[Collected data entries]
────────────────────

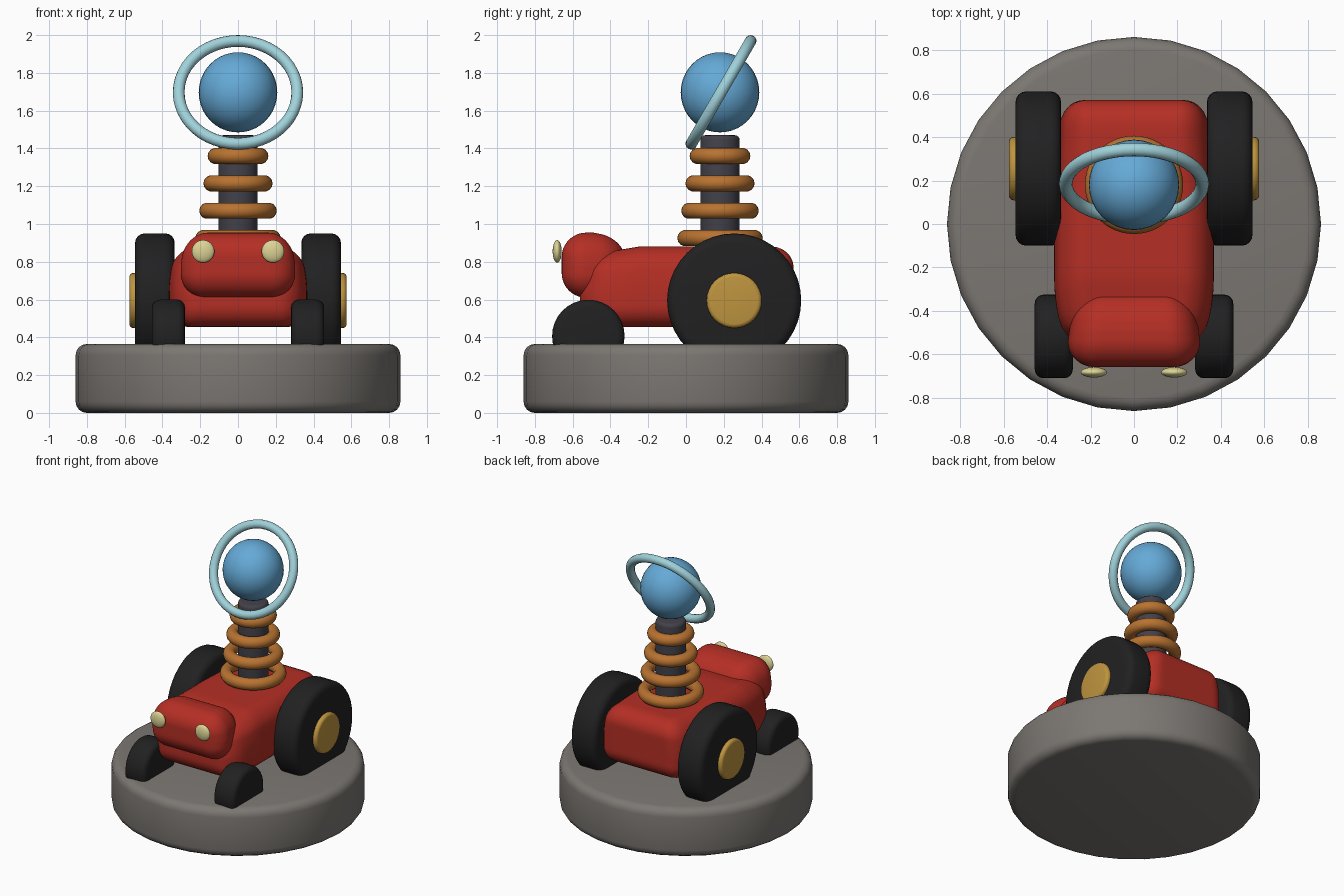
import bpy, bmesh, math
from mathutils import Vector, Matrix

if "Cube" in bpy.data.objects:
    bpy.data.objects.remove(bpy.data.objects["Cube"])


def material(name, rgb):
    m = bpy.data.materials.new(name)
    m.diffuse_color = (*rgb, 1)
    m.use_nodes = True
    m.node_tree.nodes["Principled BSDF"].inputs["Base Color"].default_value = m.diffuse_color
    return m


STONE = material("stone grey", (0.20, 0.185, 0.17))
RED = material("red paint", (0.46, 0.028, 0.018))
RUBBER = material("black rubber", (0.015, 0.015, 0.016))
GOLD = material("gold hub", (0.52, 0.30, 0.05))
COPPER = material("copper", (0.48, 0.17, 0.03))
STEEL = material("dark steel", (0.055, 0.053, 0.068))
BLUE = material("blue", (0.13, 0.40, 0.68))
PALE = material("pale blue", (0.35, 0.64, 0.70))
CREAM = material("cream lamp", (0.72, 0.66, 0.30))


def finish(bm, name, mat):
    bmesh.ops.recalc_face_normals(bm, faces=bm.faces[:])
    mesh = bpy.data.meshes.new(name)
    bm.to_mesh(mesh)
    bm.free()
    ob = bpy.data.objects.new(name, mesh)
    bpy.context.collection.objects.link(ob)
    mesh.materials.append(mat)
    bpy.ops.object.select_all(action='DESELECT')
    ob.select_set(True)
    bpy.context.view_layer.objects.active = ob
    bpy.ops.object.shade_smooth_by_angle(angle=math.radians(40))
    return ob


def disc(name, mat, centre, radius, depth, bevel, axis='Z', sides=32):
    """Cylinder with rounded rims."""
    bm = bmesh.new()
    bmesh.ops.create_cone(bm, cap_ends=True, segments=sides, radius1=radius,
                          radius2=radius, depth=depth)
    rims = [e for e in bm.edges if abs(e.verts[0].co.z - e.verts[1].co.z) < 1e-5]
    bmesh.ops.bevel(bm, geom=rims, offset=bevel, segments=4, profile=0.5, affect='EDGES')
    if axis == 'X':
        bm.transform(Matrix.Rotation(math.pi / 2, 4, 'Y'))
    bm.transform(Matrix.Translation(centre))
    return finish(bm, name, mat)


def ball(name, mat, centre, radii):
    bm = bmesh.new()
    bmesh.ops.create_uvsphere(bm, u_segments=32, v_segments=20, radius=1)
    bm.transform(Matrix.Translation(centre) @ Matrix.Diagonal((*radii, 1)))
    return finish(bm, name, mat)


def torus(name, mat, centre, major, minor, tilt=0):
    bm = bmesh.new()
    nu, nv = 48, 14
    rows = []
    for i in range(nu):
        u = 2 * math.pi * i / nu
        row = []
        for j in range(nv):
            v = 2 * math.pi * j / nv
            r = major + minor * math.cos(v)
            row.append(bm.verts.new((r * math.cos(u), r * math.sin(u), minor * math.sin(v))))
        rows.append(row)
    for i in range(nu):
        a, b = rows[i], rows[(i + 1) % nu]
        for j in range(nv):
            k = (j + 1) % nv
            bm.faces.new((a[j], b[j], b[k], a[k]))
    bm.transform(Matrix.Translation(centre) @ Matrix.Rotation(tilt, 4, 'X'))
    return finish(bm, name, mat)


def soft_box(name, mat, centre, half, radius, warp):
    """Box with rounded edges, reshaped by a warp rule in unit coordinates."""
    bm = bmesh.new()
    bmesh.ops.create_cube(bm, size=2)
    bmesh.ops.subdivide_edges(bm, edges=bm.edges[:], cuts=25, use_grid_fill=True)
    for v in bm.verts:
        p = Vector([c * h for c, h in zip(v.co, half)])
        core = Vector([max(-(h - radius), min(h - radius, c)) for c, h in zip(p, half)])
        p = core + (p - core).normalized() * radius
        u = Vector([c / h for c, h in zip(p, half)])
        v.co = Vector([c * h for c, h in zip(warp(u), half)]) + Vector(centre)
    return finish(bm, name, mat)


def body_warp(u):
    front = max(0, (-u.y - 0.45) / 0.55)
    up = max(0, u.z + 0.2) / 1.2
    x = u.x * (1 - 0.09 * max(0, u.y) - 0.16 * front ** 2 - 0.12 * up ** 2)
    y = u.y + 0.06 * front * up
    z = u.z - 0.22 * front * up
    return Vector((x, y, z))


def hood_warp(u):
    back = (u.y + 1) / 2
    x = u.x * (1 - 0.17 * back ** 2 - 0.08 * max(0, u.z))
    z = u.z - 0.18 * max(0, u.y) * max(0, u.z)
    return Vector((x, u.y, z))


# Display base
disc("base", STONE, (0, 0, 0.1825), 0.86, 0.365, 0.06)

# Car body and hood
soft_box("body", RED, (0, 0.005, 0.667), (0.367, 0.565, 0.2135), 0.115, body_warp)
soft_box("hood", RED, (0, -0.49, 0.782), (0.31, 0.168, 0.172), 0.13, hood_warp)

# Wheels, hubs and headlights on both sides
for side, s in (("left", -1), ("right", 1)):
    disc(side + "_rear_wheel", RUBBER, (s * 0.44, 0.255, 0.595), 0.355, 0.21, 0.05, 'X', 40)
    disc(side + "_rear_hub", GOLD, (s * 0.545, 0.255, 0.595), 0.146, 0.06, 0.022, 'X')
    disc(side + "_front_wheel", RUBBER, (s * 0.369, -0.517, 0.407), 0.192, 0.175, 0.04, 'X', 32)
    ball(side + "_headlight", CREAM, (s * 0.185, -0.682, 0.855), (0.06, 0.024, 0.06))

# Coil column
disc("column", STEEL, (0, 0.18, 1.135), 0.104, 0.67, 0.025)
for i, outer in enumerate((0.226, 0.205, 0.183, 0.161)):
    torus(f"coil_{i + 1}", COPPER, (0, 0.18, 0.925 + 0.145 * i), outer - 0.043, 0.043)

# Top globe with its tilted ring
ball("globe", BLUE, (0, 0.18, 1.697), (0.208, 0.208, 0.212))
torus("globe_ring", PALE, (0, 0.185, 1.697), 0.314, 0.031, math.radians(60))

────────────────────

# What is needed:
What the answer needs is every record above, exactly as written, and no pictures.

# Answer box:
import bpy, bmesh, math
from mathutils import Vector, Matrix

if "Cube" in bpy.data.objects:
    bpy.data.objects.remove(bpy.data.objects["Cube"])


def material(name, rgb):
    m = bpy.data.materials.new(name)
    m.diffuse_color = (*rgb, 1)
    m.use_nodes = True
    m.node_tree.nodes["Principled BSDF"].inputs["Base Color"].default_value = m.diffuse_color
    return m


STONE = material("stone grey", (0.20, 0.185, 0.17))
RED = material("red paint", (0.46, 0.028, 0.018))
RUBBER = material("black rubber", (0.015, 0.015, 0.016))
GOLD = material("gold hub", (0.52, 0.30, 0.05))
COPPER = material("copper", (0.48, 0.17, 0.03))
STEEL = material("dark steel", (0.055, 0.053, 0.068))
BLUE = material("blue", (0.13, 0.40, 0.68))
PALE = material("pale blue", (0.35, 0.64, 0.70))
CREAM = material("cream lamp", (0.72, 0.66, 0.30))


def finish(bm, name, mat):
    bmesh.ops.recalc_face_normals(bm, faces=bm.faces[:])
    mesh = bpy.data.meshes.new(name)
    bm.to_mesh(mesh)
    bm.free()
    ob = bpy.data.objects.new(name, mesh)
    bpy.context.collection.objects.link(ob)
    mesh.materials.append(mat)
    bpy.ops.object.select_all(action='DESELECT')
    ob.select_set(True)
    bpy.context.view_layer.objects.active = ob
    bpy.ops.object.shade_smooth_by_angle(angle=math.radians(40))
    return ob


def disc(name, mat, centre, radius, depth, bevel, axis='Z', sides=32):
    """Cylinder with rounded rims."""
    bm = bmesh.new()
    bmesh.ops.create_cone(bm, cap_ends=True, segments=sides, radius1=radius,
                          radius2=radius, depth=depth)
    rims = [e for e in bm.edges if abs(e.verts[0].co.z - e.verts[1].co.z) < 1e-5]
    bmesh.ops.bevel(bm, geom=rims, offset=bevel, segments=4, profile=0.5, affect='EDGES')
    if axis == 'X':
        bm.transform(Matrix.Rotation(math.pi / 2, 4, 'Y'))
    bm.transform(Matrix.Translation(centre))
    return finish(bm, name, mat)


def ball(name, mat, centre, radii):
    bm = bmesh.new()
    bmesh.ops.create_uvsphere(bm, u_segments=32, v_segments=20, radius=1)
    bm.transform(Matrix.Translation(centre) @ Matrix.Diagonal((*radii, 1)))
    return finish(bm, name, mat)


def torus(name, mat, centre, major, minor, tilt=0):
    bm = bmesh.new()
    nu, nv = 48, 14
    rows = []
    for i in range(nu):
        u = 2 * math.pi * i / nu
        row = []
        for j in range(nv):
            v = 2 * math.pi * j / nv
            r = major + minor * math.cos(v)
            row.append(bm.verts.new((r * math.cos(u), r * math.sin(u), minor * math.sin(v))))
        rows.append(row)
    for i in range(nu):
        a, b = rows[i], rows[(i + 1) % nu]
        for j in range(nv):
            k = (j + 1) % nv
            bm.faces.new((a[j], b[j], b[k], a[k]))
    bm.transform(Matrix.Translation(centre) @ Matrix.Rotation(tilt, 4, 'X'))
    return finish(bm, name, mat)


def soft_box(name, mat, centre, half, radius, warp):
    """Box with rounded edges, reshaped by a warp rule in unit coordinates."""
    bm = bmesh.new()
    bmesh.ops.create_cube(bm, size=2)
    bmesh.ops.subdivide_edges(bm, edges=bm.edges[:], cuts=25, use_grid_fill=True)
    for v in bm.verts:
        p = Vector([c * h for c, h in zip(v.co, half)])
        core = Vector([max(-(h - radius), min(h - radius, c)) for c, h in zip(p, half)])
        p = core + (p - core).normalized() * radius
        u = Vector([c / h for c, h in zip(p, half)])
        v.co = Vector([c * h for c, h in zip(warp(u), half)]) + Vector(centre)
    return finish(bm, name, mat)


def body_warp(u):
    front = max(0, (-u.y - 0.45) / 0.55)
    up = max(0, u.z + 0.2) / 1.2
    x = u.x * (1 - 0.09 * max(0, u.y) - 0.16 * front ** 2 - 0.12 * up ** 2)
    y = u.y + 0.06 * front * up
    z = u.z - 0.22 * front * up
    return Vector((x, y, z))


def hood_warp(u):
    back = (u.y + 1) / 2
    x = u.x * (1 - 0.17 * back ** 2 - 0.08 * max(0, u.z))
    z = u.z - 0.18 * max(0, u.y) * max(0, u.z)
    return Vector((x, u.y, z))


# Display base
disc("base", STONE, (0, 0, 0.1825), 0.86, 0.365, 0.06)

# Car body and hood
soft_box("body", RED, (0, 0.005, 0.667), (0.367, 0.565, 0.2135), 0.115, body_warp)
soft_box("hood", RED, (0, -0.49, 0.782), (0.31, 0.168, 0.172), 0.13, hood_warp)

# Wheels, hubs and headlights on both sides
for side, s in (("left", -1), ("right", 1)):
    disc(side + "_rear_wheel", RUBBER, (s * 0.44, 0.255, 0.595), 0.355, 0.21, 0.05, 'X', 40)
    disc(side + "_rear_hub", GOLD, (s * 0.545, 0.255, 0.595), 0.146, 0.06, 0.022, 'X')
    disc(side + "_front_wheel", RUBBER, (s * 0.369, -0.517, 0.407), 0.192, 0.175, 0.04, 'X', 32)
    ball(side + "_headlight", CREAM, (s * 0.185, -0.682, 0.855), (0.06, 0.024, 0.06))

# Coil column
disc("column", STEEL, (0, 0.18, 1.135), 0.104, 0.67, 0.025)
for i, outer in enumerate((0.226, 0.205, 0.183, 0.161)):
    torus(f"coil_{i + 1}", COPPER, (0, 0.18, 0.925 + 0.145 * i), outer - 0.043, 0.043)

# Top globe with its tilted ring
ball("globe", BLUE, (0, 0.18, 1.697), (0.208, 0.208, 0.212))
torus("globe_ring", PALE, (0, 0.185, 1.697), 0.314, 0.031, math.radians(60))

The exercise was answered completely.